(Plain-text document sources)
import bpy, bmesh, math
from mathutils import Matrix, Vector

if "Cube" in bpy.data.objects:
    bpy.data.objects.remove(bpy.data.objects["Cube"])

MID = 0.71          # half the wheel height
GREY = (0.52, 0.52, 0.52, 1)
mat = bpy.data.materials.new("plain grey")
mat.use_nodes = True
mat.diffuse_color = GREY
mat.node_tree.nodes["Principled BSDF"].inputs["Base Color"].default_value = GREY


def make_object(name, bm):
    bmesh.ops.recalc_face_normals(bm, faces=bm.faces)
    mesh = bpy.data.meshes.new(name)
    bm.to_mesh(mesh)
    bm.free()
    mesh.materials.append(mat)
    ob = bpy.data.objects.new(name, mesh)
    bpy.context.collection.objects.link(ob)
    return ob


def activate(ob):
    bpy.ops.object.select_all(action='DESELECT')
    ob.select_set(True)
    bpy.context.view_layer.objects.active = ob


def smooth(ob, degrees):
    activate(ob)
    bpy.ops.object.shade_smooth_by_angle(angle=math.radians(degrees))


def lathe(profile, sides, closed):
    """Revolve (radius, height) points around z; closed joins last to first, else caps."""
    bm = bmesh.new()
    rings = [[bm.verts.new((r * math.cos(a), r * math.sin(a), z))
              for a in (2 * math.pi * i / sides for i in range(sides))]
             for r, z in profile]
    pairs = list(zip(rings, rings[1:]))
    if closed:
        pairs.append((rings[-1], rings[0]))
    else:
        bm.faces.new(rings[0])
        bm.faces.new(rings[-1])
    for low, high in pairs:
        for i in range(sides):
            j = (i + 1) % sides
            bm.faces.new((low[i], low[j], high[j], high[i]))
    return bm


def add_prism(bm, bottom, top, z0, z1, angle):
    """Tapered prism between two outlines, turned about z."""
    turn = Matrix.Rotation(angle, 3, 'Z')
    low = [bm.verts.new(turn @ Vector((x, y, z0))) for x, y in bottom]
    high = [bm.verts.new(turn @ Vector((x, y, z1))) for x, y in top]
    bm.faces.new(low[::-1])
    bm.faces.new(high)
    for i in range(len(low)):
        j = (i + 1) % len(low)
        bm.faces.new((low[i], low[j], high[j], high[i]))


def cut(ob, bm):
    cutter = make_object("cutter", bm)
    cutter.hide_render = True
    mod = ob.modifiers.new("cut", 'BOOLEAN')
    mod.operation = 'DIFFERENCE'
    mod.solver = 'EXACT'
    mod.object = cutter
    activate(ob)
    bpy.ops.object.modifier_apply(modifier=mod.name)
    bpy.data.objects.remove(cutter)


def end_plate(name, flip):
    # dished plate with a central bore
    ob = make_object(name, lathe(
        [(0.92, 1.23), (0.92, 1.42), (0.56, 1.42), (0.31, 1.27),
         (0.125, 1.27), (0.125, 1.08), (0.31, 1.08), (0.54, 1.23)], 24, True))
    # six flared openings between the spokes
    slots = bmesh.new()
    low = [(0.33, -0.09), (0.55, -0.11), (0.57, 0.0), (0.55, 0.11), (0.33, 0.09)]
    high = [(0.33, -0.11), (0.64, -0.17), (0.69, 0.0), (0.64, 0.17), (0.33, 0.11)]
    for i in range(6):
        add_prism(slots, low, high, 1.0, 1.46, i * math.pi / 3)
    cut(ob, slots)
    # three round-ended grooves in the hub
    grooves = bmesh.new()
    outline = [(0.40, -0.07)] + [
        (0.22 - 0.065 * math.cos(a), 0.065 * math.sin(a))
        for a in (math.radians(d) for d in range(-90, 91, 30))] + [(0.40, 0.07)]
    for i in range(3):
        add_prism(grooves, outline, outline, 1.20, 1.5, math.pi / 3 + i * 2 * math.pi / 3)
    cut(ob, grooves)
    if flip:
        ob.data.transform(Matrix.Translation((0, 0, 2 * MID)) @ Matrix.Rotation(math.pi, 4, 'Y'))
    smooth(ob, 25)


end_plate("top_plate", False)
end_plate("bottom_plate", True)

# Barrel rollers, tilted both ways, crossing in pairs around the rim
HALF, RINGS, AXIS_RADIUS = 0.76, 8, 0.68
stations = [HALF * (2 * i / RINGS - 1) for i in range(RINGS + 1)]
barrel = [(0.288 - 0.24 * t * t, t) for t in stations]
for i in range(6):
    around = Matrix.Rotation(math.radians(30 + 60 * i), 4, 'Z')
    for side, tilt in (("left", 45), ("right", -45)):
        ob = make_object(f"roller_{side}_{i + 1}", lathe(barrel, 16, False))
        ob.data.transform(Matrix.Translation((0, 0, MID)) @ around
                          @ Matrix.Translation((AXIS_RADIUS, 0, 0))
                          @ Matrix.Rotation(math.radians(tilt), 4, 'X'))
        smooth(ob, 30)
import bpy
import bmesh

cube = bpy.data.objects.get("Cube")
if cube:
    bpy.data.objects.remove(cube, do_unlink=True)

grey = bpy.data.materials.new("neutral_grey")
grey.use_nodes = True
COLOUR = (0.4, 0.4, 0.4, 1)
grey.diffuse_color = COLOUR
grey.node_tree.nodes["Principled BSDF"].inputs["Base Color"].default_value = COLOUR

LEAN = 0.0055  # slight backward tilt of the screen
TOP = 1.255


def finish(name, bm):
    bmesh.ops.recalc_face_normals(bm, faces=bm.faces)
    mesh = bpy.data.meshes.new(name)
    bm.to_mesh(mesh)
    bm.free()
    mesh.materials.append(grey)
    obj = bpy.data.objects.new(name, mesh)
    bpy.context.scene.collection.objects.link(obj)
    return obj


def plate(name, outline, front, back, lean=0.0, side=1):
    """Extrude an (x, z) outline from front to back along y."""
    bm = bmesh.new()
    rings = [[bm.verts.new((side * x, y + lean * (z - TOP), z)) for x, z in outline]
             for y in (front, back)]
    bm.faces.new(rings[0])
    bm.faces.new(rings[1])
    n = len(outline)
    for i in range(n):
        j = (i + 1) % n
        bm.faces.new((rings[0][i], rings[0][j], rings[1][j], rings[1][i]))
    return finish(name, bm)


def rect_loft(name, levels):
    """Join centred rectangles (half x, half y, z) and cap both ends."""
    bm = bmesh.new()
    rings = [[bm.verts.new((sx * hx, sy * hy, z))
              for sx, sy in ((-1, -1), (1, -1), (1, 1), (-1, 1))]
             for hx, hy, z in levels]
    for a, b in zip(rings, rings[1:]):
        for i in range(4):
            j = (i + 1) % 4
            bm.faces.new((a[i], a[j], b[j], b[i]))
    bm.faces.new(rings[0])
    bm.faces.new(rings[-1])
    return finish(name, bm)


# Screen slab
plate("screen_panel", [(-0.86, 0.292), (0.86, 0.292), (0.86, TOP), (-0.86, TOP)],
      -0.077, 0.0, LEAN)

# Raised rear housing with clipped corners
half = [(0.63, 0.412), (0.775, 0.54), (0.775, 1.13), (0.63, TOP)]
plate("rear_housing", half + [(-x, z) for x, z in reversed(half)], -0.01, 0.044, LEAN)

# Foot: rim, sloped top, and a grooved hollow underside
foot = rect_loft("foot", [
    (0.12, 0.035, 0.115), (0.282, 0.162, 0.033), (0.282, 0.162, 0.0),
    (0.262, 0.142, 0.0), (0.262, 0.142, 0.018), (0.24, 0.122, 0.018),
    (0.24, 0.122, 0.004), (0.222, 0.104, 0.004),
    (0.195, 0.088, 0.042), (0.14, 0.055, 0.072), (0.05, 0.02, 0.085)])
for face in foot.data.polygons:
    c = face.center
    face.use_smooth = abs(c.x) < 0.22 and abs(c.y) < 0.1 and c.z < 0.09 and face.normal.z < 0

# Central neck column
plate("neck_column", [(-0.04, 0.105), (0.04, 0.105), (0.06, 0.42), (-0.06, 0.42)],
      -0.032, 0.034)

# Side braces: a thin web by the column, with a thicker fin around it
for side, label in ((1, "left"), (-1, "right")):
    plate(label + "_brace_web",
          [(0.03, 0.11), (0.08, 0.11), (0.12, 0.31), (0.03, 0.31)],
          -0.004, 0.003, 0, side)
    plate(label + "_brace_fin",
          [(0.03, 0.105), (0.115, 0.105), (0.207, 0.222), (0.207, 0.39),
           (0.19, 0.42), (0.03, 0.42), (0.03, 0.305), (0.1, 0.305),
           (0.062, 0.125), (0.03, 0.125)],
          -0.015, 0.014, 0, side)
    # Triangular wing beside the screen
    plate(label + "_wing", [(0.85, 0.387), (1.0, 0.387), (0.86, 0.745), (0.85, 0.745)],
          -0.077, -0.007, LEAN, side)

■ **TRY IT**
The answer must consist of every line above that holds the string "append", copied exactly.

■ **EXPECTED OUTPUT**
    mesh.materials.append(mat)
        pairs.append((rings[-1], rings[0]))
    mesh.materials.append(grey)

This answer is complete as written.